[Task goal]
I need the number of lines in the data that include "root"; reply with that number alone.

** Opening Source data block **

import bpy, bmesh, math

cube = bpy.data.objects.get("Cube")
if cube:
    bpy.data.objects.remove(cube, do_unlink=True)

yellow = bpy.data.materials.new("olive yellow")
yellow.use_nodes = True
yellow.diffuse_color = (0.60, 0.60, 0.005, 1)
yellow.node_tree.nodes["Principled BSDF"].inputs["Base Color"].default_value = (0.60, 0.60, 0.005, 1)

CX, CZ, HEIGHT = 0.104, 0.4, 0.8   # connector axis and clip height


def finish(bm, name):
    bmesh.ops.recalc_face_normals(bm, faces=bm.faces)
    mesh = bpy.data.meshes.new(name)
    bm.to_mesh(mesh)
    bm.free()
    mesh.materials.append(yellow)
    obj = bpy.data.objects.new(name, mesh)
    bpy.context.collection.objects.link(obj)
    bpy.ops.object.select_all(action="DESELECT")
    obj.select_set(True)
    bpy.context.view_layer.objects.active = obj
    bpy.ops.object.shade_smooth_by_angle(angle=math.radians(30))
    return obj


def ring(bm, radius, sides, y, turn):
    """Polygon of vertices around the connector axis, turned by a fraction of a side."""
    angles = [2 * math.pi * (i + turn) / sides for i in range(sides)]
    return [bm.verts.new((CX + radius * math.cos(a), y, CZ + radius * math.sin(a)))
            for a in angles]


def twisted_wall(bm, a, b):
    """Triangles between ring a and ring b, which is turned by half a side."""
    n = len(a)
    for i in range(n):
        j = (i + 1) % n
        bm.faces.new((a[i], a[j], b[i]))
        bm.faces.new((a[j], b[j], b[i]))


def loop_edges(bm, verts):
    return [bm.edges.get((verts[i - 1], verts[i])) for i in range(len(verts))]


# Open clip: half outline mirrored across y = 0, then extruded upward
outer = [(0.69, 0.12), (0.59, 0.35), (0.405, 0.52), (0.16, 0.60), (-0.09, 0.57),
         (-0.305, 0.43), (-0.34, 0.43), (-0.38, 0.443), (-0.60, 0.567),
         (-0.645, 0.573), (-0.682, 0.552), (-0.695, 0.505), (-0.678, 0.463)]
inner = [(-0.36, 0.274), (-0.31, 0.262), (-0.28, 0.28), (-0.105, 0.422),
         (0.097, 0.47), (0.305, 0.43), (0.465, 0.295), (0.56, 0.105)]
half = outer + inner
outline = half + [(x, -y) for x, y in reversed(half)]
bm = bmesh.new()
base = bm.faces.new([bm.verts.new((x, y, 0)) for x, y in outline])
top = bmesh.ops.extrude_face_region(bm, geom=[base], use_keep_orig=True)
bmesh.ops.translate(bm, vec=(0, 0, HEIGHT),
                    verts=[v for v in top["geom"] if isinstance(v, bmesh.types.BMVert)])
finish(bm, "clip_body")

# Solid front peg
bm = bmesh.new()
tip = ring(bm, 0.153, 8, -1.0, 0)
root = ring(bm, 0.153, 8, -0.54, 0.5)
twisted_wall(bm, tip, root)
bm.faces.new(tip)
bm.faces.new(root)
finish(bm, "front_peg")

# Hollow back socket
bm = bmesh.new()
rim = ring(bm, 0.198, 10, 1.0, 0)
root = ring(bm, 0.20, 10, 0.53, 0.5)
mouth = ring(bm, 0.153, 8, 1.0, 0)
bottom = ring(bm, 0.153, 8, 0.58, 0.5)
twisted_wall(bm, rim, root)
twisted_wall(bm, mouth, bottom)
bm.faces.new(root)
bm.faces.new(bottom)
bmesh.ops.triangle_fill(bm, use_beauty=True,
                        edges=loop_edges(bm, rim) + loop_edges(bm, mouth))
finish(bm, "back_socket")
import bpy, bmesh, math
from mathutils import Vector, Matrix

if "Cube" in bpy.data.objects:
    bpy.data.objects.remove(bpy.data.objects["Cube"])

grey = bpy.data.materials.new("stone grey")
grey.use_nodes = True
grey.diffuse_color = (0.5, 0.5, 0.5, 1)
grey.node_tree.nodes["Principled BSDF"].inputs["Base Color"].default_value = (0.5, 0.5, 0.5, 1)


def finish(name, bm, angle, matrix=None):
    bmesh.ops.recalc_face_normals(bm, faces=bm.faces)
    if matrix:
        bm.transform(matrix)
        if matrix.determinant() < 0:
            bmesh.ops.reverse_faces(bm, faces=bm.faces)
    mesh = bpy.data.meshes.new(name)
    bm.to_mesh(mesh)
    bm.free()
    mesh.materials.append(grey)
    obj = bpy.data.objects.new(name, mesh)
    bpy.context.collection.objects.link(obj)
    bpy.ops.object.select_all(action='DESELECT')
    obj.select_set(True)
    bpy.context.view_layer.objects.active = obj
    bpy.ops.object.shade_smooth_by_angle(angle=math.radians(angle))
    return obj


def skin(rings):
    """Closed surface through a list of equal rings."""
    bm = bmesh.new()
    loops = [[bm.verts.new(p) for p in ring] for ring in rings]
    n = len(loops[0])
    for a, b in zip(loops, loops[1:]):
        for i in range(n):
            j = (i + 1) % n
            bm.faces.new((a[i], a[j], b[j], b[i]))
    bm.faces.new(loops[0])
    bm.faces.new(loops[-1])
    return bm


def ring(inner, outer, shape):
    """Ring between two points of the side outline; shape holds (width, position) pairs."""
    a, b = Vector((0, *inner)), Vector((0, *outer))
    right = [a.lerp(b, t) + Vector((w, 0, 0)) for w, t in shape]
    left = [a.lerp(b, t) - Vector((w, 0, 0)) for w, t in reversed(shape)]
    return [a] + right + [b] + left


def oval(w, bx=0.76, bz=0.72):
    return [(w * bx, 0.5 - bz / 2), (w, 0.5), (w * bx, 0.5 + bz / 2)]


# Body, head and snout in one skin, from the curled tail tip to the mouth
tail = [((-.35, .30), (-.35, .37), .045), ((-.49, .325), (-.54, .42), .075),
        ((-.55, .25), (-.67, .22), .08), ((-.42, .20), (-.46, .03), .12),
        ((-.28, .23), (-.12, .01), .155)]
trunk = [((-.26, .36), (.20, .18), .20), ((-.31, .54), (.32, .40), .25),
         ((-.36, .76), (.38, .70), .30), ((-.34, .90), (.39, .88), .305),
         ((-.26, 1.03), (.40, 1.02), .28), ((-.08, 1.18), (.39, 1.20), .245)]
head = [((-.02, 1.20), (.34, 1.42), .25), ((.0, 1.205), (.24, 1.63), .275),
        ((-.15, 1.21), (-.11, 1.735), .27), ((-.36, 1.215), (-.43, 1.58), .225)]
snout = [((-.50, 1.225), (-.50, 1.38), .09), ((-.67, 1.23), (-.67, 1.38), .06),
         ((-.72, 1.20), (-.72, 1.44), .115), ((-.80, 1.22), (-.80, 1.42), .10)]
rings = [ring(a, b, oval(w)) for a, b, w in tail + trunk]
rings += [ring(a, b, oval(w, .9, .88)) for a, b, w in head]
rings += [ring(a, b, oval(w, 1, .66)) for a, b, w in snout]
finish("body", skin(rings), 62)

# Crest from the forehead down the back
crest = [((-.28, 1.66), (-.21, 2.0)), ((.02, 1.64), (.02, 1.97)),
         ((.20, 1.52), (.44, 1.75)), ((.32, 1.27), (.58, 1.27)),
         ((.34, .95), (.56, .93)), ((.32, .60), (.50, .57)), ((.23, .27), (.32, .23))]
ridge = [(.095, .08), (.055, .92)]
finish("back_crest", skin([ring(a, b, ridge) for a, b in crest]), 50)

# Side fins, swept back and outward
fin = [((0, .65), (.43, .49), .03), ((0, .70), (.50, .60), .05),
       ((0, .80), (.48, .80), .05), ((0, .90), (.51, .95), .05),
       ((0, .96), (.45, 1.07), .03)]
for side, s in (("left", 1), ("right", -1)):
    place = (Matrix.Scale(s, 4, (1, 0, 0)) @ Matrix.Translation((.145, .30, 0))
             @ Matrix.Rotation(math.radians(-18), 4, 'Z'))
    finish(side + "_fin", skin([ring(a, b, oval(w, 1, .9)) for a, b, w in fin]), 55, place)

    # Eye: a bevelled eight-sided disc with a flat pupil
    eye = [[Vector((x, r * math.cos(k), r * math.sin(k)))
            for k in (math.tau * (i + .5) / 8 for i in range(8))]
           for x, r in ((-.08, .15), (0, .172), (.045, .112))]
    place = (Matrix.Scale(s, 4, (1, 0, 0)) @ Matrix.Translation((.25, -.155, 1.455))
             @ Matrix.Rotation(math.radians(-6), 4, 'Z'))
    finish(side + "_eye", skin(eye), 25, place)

** Closing Source data block **

[Answer to the problem]
6